* **What you have to do**: Restate word for word the lines of the records below, starting at the line that contains "return arc(cx, cy, r, 0, 360, n)[:-1]" and ending at the line that contains "bmesh.ops.recalc_face_normals(bm, faces=bm.faces)", with both of those lines included and nothing else.

Stored data

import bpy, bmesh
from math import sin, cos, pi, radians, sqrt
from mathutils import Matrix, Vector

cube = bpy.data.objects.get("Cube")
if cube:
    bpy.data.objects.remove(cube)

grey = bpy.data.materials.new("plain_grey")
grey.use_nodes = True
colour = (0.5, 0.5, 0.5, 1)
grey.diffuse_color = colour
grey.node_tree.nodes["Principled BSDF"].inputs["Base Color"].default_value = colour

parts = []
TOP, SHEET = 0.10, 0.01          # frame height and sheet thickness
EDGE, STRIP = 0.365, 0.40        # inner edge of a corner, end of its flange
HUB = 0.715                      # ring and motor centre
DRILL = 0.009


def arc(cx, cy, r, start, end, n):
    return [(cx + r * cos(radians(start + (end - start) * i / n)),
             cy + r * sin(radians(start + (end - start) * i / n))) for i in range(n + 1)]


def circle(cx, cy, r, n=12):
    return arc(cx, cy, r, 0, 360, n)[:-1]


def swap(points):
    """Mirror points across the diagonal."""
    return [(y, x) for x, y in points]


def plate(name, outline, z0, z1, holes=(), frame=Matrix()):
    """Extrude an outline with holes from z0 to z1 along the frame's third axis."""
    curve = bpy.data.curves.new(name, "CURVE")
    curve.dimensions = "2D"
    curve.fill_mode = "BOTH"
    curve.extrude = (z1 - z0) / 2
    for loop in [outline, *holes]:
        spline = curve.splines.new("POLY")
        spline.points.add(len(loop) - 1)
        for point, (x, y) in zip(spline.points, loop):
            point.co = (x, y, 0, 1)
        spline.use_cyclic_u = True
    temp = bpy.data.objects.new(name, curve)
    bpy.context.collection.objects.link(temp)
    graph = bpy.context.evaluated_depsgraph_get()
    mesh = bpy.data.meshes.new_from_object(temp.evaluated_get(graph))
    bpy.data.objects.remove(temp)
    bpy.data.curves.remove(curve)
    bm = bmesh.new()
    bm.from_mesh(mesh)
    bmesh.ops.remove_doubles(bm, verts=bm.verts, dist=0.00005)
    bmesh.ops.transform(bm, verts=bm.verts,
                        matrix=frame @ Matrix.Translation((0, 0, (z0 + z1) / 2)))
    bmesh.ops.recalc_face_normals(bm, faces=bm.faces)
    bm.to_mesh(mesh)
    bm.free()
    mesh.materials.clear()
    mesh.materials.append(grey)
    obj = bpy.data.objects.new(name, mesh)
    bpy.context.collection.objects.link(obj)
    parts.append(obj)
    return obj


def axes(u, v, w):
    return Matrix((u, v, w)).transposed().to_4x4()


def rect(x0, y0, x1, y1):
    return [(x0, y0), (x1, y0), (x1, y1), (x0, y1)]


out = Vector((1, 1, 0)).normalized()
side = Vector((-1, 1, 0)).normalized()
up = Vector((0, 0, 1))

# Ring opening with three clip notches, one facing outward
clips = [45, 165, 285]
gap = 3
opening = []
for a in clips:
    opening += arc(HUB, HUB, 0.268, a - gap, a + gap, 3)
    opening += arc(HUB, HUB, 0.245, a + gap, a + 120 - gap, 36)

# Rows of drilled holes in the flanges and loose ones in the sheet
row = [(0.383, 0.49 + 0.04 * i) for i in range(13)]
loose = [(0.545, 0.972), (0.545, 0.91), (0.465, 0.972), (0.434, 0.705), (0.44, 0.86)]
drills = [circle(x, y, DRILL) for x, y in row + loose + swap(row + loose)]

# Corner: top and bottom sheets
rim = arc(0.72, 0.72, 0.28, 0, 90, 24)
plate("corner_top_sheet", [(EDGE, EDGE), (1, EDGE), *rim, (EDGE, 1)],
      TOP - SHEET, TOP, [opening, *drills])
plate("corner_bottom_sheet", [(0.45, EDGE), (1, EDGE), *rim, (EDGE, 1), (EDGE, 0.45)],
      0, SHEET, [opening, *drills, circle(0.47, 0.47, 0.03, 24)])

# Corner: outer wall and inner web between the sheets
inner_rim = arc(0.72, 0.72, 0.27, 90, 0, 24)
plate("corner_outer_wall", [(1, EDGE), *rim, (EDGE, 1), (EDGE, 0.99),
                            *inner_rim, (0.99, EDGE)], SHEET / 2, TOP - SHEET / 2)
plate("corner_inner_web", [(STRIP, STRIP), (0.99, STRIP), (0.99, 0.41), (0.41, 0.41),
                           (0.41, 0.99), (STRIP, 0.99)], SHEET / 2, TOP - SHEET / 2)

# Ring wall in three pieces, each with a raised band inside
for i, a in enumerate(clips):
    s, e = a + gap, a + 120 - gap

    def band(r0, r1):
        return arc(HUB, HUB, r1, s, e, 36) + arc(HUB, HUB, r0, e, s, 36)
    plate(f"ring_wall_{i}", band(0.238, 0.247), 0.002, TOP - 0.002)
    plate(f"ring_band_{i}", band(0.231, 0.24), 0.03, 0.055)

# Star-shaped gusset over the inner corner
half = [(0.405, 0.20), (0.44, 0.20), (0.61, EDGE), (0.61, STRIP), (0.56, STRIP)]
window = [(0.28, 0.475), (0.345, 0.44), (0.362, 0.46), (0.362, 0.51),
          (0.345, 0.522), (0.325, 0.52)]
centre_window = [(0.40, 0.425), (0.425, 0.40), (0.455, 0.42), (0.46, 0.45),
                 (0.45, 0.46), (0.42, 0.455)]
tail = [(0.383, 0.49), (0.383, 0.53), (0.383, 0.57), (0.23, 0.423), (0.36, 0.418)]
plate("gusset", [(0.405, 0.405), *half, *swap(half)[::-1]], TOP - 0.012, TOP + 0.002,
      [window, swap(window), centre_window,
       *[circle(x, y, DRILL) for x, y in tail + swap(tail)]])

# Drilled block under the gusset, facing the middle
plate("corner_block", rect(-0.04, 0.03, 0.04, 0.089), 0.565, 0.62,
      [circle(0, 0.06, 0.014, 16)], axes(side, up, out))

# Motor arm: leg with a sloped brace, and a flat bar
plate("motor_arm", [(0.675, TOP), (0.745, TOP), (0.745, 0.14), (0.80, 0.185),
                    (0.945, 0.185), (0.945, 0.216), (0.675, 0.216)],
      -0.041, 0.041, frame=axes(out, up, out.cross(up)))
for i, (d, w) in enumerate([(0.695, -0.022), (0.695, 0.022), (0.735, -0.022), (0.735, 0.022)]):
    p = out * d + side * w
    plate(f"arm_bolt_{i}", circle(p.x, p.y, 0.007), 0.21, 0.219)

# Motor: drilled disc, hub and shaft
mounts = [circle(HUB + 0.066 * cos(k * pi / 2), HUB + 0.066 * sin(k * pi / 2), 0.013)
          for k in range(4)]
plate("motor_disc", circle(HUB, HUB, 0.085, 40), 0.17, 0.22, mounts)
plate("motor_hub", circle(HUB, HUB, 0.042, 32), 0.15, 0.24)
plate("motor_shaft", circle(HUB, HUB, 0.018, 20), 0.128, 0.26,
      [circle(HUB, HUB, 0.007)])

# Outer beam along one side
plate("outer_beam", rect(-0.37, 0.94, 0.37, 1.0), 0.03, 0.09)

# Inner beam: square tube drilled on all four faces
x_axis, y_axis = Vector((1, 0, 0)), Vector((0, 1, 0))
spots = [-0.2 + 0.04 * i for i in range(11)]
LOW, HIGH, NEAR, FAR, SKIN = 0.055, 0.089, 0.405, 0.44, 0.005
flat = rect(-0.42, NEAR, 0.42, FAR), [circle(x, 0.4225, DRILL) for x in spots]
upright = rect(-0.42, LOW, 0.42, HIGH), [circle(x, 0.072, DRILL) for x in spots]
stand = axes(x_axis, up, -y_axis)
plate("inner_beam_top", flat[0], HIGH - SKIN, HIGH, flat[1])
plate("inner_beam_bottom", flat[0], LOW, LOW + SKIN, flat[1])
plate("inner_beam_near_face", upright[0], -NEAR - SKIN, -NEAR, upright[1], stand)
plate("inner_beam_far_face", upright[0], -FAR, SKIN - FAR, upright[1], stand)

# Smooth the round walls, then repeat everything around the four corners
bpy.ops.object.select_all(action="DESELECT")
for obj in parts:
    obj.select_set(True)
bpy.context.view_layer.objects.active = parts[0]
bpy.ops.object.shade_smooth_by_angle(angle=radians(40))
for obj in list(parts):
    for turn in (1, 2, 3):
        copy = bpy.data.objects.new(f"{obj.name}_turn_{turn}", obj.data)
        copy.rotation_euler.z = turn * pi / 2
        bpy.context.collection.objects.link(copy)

* **Response to this task**:
    return arc(cx, cy, r, 0, 360, n)[:-1]


def swap(points):
    """Mirror points across the diagonal."""
    return [(y, x) for x, y in points]


def plate(name, outline, z0, z1, holes=(), frame=Matrix()):
    """Extrude an outline with holes from z0 to z1 along the frame's third axis."""
    curve = bpy.data.curves.new(name, "CURVE")
    curve.dimensions = "2D"
    curve.fill_mode = "BOTH"
    curve.extrude = (z1 - z0) / 2
    for loop in [outline, *holes]:
        spline = curve.splines.new("POLY")
        spline.points.add(len(loop) - 1)
        for point, (x, y) in zip(spline.points, loop):
            point.co = (x, y, 0, 1)
        spline.use_cyclic_u = True
    temp = bpy.data.objects.new(name, curve)
    bpy.context.collection.objects.link(temp)
    graph = bpy.context.evaluated_depsgraph_get()
    mesh = bpy.data.meshes.new_from_object(temp.evaluated_get(graph))
    bpy.data.objects.remove(temp)
    bpy.data.curves.remove(curve)
    bm = bmesh.new()
    bm.from_mesh(mesh)
    bmesh.ops.remove_doubles(bm, verts=bm.verts, dist=0.00005)
    bmesh.ops.transform(bm, verts=bm.verts,
                        matrix=frame @ Matrix.Translation((0, 0, (z0 + z1) / 2)))
    bmesh.ops.recalc_face_normals(bm, faces=bm.faces)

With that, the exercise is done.